The more the years go by, the more evident it becomes that the world of football was simply not ready to comprehend the depth of a man like Agostino Di Bartolomei.
When asked who his idol was, Di Bartolomei would reply ‘Giorgio de Chirico’, to the bewilderment of journalists who could not quite decipher the meaning. And as the city of Rome celebrated the Giallorossi’s second Scudetto triumph in May 1983, Ago took to the capital’s most popular newspaper to write: “For the city this is an historic moment, and at this extraordinary time I would like to invite our wonderful public, our dear fans, not to fall into the trap of provincialism and not to get carried away with excessive celebration.
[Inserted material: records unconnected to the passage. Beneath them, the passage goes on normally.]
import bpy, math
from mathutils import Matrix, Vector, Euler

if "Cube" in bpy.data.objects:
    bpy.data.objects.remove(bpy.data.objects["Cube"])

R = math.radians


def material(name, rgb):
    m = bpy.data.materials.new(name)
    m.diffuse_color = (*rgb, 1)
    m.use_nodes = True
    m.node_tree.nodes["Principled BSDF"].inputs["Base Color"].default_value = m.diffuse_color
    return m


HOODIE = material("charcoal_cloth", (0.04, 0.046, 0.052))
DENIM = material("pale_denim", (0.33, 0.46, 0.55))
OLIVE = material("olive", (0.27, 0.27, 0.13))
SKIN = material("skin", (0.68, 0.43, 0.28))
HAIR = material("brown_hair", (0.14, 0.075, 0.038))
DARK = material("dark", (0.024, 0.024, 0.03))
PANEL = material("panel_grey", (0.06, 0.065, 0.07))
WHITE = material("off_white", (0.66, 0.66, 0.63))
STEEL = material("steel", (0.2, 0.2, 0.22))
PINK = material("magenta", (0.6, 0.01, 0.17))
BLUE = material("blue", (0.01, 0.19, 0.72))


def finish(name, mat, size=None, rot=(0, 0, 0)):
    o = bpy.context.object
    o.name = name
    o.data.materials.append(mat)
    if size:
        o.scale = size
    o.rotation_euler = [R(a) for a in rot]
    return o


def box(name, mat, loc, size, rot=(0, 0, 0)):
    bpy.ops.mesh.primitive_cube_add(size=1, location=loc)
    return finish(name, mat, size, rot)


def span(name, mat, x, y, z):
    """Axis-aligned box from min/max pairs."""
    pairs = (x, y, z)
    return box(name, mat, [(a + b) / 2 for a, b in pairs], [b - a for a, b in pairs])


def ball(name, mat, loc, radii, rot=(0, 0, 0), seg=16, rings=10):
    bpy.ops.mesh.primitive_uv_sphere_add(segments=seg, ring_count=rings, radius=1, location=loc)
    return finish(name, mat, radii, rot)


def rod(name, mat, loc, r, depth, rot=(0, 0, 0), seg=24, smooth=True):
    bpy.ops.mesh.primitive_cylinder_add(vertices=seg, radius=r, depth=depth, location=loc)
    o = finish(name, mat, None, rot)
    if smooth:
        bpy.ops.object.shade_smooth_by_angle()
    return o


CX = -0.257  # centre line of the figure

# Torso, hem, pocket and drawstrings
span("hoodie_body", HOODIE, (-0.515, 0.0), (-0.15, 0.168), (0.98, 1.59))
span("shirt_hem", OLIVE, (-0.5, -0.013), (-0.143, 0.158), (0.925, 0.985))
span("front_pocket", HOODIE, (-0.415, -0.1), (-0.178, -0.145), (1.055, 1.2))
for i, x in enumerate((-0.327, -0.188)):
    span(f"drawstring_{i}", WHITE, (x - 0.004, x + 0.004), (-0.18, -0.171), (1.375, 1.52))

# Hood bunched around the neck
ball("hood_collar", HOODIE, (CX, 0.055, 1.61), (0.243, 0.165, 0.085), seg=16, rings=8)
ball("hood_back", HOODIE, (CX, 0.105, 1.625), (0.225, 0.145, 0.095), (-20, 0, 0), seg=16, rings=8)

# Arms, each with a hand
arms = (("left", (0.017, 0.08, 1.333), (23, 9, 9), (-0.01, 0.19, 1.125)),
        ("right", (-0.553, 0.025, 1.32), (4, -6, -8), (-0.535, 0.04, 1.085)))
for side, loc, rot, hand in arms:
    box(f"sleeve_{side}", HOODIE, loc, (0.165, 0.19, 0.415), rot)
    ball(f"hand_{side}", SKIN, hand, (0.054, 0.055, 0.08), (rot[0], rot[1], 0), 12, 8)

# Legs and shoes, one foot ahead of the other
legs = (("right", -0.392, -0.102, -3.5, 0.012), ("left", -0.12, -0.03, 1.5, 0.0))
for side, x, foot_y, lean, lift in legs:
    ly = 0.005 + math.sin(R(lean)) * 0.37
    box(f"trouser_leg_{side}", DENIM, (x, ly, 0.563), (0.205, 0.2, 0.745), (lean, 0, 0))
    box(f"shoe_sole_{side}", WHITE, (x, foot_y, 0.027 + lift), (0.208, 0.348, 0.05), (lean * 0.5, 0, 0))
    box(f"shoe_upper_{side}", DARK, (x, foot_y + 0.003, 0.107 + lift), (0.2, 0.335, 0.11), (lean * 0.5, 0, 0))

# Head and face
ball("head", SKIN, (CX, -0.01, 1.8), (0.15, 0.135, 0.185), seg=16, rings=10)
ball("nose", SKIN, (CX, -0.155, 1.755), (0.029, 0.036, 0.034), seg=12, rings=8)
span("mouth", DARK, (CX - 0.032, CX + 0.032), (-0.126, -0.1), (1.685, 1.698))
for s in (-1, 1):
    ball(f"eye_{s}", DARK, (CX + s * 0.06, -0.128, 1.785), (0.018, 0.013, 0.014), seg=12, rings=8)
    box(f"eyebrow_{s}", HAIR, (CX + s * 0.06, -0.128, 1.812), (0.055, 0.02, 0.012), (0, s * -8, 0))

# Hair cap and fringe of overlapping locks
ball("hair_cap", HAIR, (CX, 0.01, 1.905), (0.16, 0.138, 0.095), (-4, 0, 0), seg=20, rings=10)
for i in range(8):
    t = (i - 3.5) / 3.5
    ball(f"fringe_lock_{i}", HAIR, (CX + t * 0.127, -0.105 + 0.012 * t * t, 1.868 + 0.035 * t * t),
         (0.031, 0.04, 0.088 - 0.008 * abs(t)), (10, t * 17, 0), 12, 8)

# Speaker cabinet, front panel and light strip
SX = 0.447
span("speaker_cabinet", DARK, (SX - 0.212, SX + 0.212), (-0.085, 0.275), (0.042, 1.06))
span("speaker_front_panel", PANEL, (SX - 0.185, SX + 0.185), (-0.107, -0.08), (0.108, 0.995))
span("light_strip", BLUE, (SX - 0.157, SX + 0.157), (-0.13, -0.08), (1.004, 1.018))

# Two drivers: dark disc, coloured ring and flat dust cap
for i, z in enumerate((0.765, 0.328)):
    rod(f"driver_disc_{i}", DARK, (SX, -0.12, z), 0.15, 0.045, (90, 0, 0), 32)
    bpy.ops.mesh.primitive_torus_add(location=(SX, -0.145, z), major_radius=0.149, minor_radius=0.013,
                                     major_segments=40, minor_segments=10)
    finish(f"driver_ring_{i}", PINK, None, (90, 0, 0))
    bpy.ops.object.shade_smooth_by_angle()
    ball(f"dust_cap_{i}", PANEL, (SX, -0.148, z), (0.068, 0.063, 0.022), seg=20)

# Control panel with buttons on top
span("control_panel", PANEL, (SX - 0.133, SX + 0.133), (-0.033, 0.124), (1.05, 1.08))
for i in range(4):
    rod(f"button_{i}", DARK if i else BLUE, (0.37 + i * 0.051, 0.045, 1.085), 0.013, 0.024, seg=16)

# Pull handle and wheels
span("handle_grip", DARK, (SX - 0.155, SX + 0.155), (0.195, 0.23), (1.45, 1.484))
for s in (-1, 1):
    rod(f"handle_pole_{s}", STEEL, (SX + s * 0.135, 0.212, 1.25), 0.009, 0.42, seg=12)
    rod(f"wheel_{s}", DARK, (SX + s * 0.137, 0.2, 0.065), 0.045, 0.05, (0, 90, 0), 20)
It’s right and understandable that there be a big party, as long as it is celebrated in the permitted places. We should not forget that not everyone feels involved in the celebration and not everyone wants to be disturbed.”
You see, Di Bartolomei was full of surprises both in life and on the football field.
Whereas most players would take huge run-ups for free-kicks and penalties, Ago would take them almost from standing. Initially, the ‘experts’ thought it was some kind of pose, perhaps inspired by an old Western. Yet anyone who had the wherewithal to ask the man himself had it patiently explained to them that power was generated from the way you kicked the ball, not the length of your run-up: “You need to coordinate your movement perfectly. The ball should be kicked in an abrupt, decisive way, to harness all of the energy you put into hitting it. Your supporting leg should always be to the side of the ball, so that your other leg – the one you use to kick the ball – works simply as a lever. That’s it. And, of course, you need a huge amount of practice.”
Ago was always accused of keeping too quiet. In response, with a smile somewhere between shyness and irony, he would say: “I don’t speak much because it’s better than speaking too much, and there’s always a risk that nobody’s interested in what you’ve got to say.”
An immense player and a simply extraordinary human being, Ago is universally loved by the Giallorossi family. It is apt for us to remember now just how strong his sense of belonging to Roma was – he was a passionate Roma fan and this brought him especially close to the supporters, of whom he once said: “It’s moving to see them. And they deserve much more.” And so Ago gave them the Scudetto and every ounce of his soul.
“To be named among Roma’s best XI of all time is testament to the love the fans still have towards Agostino, and I hope that football rediscovers important values of respect and loyalty. These need to be constantly trained, just like the muscles the players use on the pitch.”
Marisa Di Bartolomei